Material for the task:
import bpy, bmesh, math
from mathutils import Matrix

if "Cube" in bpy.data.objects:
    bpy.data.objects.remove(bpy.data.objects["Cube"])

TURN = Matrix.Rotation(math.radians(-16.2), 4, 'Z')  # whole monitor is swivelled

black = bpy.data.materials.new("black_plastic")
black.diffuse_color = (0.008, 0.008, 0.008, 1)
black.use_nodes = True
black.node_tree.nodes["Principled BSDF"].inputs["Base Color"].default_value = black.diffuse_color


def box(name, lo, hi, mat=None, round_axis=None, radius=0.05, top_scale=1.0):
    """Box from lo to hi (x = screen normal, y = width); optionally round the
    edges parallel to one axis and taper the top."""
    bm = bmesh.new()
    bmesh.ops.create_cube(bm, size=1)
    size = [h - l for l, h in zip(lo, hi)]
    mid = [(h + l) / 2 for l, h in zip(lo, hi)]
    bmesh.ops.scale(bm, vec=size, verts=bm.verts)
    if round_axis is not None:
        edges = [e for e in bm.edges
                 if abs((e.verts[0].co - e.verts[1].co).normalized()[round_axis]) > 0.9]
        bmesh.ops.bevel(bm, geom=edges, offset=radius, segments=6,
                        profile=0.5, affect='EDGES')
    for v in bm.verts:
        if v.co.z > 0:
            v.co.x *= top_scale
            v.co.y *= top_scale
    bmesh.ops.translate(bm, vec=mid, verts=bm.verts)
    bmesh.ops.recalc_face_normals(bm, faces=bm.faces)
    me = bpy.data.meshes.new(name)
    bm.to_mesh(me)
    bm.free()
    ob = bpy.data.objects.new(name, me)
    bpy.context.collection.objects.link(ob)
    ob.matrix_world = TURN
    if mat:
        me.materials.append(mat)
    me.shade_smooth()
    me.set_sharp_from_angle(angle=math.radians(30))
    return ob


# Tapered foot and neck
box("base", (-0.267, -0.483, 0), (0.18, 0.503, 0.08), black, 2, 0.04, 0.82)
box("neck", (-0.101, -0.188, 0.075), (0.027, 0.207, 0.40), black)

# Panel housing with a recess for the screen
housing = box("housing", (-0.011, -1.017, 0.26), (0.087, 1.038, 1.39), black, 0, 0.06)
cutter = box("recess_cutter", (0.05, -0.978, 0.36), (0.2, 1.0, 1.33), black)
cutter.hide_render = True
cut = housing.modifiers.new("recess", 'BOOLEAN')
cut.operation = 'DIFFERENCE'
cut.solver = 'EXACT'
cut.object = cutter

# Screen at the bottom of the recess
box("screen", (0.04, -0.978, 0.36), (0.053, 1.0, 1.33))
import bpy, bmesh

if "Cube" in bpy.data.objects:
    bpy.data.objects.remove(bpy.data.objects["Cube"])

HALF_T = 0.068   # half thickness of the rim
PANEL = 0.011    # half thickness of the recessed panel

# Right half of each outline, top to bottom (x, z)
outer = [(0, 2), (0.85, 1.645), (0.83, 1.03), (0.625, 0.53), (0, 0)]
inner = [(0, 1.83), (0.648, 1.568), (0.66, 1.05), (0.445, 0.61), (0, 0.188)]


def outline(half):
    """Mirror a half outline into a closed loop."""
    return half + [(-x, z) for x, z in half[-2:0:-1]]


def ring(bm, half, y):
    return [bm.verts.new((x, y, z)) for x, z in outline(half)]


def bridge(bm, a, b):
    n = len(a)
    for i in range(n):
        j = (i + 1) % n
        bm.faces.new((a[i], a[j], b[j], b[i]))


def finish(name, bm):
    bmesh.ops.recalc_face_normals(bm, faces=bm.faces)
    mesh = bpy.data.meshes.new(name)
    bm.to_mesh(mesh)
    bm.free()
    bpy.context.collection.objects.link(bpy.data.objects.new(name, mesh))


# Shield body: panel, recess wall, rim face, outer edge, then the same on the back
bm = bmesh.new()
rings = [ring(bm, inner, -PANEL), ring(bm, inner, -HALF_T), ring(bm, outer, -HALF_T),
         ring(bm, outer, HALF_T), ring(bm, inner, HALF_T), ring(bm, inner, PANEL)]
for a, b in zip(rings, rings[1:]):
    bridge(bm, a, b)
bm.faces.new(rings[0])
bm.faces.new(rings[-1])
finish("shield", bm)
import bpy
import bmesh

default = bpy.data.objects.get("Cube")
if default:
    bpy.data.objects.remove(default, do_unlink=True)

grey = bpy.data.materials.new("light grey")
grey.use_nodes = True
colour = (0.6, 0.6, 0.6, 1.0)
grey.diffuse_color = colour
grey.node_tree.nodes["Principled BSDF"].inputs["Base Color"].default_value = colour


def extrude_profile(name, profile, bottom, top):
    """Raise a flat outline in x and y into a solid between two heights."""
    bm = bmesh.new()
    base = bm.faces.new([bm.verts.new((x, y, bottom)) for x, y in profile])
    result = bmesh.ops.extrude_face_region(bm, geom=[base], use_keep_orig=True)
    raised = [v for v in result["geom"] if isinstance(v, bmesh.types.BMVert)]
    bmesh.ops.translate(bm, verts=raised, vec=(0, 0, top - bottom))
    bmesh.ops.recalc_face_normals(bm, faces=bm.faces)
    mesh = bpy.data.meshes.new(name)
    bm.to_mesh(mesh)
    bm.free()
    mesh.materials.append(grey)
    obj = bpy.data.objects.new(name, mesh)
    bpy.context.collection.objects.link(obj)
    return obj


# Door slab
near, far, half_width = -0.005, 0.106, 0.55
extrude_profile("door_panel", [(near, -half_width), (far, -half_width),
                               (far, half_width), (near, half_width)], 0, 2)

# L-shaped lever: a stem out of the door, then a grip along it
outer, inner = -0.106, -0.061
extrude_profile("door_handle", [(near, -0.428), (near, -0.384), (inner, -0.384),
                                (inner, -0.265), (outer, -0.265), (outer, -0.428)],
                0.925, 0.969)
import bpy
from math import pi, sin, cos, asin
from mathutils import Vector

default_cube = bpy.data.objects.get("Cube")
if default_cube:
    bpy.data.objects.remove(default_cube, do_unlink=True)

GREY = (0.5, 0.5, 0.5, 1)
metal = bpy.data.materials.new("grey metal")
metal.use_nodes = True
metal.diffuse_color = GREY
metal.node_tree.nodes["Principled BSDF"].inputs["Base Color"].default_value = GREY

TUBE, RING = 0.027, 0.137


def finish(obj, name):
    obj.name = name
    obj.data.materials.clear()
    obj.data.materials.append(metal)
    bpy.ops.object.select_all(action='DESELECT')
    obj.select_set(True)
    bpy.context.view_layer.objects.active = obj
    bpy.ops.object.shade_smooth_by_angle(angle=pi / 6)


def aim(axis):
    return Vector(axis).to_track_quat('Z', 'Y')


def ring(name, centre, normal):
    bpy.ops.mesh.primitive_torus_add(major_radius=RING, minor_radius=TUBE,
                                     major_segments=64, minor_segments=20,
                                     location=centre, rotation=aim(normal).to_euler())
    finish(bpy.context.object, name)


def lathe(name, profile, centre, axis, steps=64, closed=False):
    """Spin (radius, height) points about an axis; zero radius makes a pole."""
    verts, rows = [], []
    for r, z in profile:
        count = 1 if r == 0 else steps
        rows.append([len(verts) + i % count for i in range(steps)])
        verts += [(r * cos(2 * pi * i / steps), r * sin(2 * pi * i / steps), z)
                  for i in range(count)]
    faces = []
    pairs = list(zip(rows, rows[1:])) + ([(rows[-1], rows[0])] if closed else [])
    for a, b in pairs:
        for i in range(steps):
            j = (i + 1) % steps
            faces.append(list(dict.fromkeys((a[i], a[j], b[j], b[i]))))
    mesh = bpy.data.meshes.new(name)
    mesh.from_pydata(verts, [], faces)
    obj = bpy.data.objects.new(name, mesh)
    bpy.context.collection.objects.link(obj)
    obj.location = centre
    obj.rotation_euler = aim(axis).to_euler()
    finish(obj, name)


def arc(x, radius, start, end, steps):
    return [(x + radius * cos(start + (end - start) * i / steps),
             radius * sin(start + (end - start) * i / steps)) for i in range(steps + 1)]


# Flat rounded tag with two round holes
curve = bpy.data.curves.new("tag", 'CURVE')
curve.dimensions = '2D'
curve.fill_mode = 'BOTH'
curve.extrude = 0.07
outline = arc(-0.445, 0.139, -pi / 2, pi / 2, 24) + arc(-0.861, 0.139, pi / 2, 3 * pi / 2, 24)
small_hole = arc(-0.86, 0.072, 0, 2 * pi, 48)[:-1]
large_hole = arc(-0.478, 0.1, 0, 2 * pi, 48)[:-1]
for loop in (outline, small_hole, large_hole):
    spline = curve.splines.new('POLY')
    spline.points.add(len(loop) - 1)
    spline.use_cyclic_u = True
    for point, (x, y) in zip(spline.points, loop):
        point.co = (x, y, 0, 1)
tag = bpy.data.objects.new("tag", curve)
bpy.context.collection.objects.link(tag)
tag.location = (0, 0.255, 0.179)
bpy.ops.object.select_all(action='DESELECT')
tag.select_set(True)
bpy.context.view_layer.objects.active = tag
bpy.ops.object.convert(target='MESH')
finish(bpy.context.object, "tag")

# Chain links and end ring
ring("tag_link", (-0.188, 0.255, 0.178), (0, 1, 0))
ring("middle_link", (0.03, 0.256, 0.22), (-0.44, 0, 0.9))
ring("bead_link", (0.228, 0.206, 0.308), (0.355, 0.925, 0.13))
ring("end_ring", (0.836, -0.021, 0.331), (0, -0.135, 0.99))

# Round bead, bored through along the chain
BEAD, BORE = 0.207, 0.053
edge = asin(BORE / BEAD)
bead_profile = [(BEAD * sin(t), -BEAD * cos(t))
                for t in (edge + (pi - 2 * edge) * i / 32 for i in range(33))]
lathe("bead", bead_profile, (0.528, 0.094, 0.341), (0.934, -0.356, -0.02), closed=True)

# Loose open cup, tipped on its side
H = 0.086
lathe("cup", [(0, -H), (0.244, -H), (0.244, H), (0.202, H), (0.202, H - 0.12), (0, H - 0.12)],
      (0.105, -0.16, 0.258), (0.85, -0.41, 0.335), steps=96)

About this task: Where a line in the records above includes the string "True", show it.

Solution to this problem:
black.use_nodes = True
cutter.hide_render = True
    bpy.data.objects.remove(default, do_unlink=True)
grey.use_nodes = True
    result = bmesh.ops.extrude_face_region(bm, geom=[base], use_keep_orig=True)
    bpy.data.objects.remove(default_cube, do_unlink=True)
metal.use_nodes = True
    obj.select_set(True)
    spline.use_cyclic_u = True
tag.select_set(True)
lathe("bead", bead_profile, (0.528, 0.094, 0.341), (0.934, -0.356, -0.02), closed=True)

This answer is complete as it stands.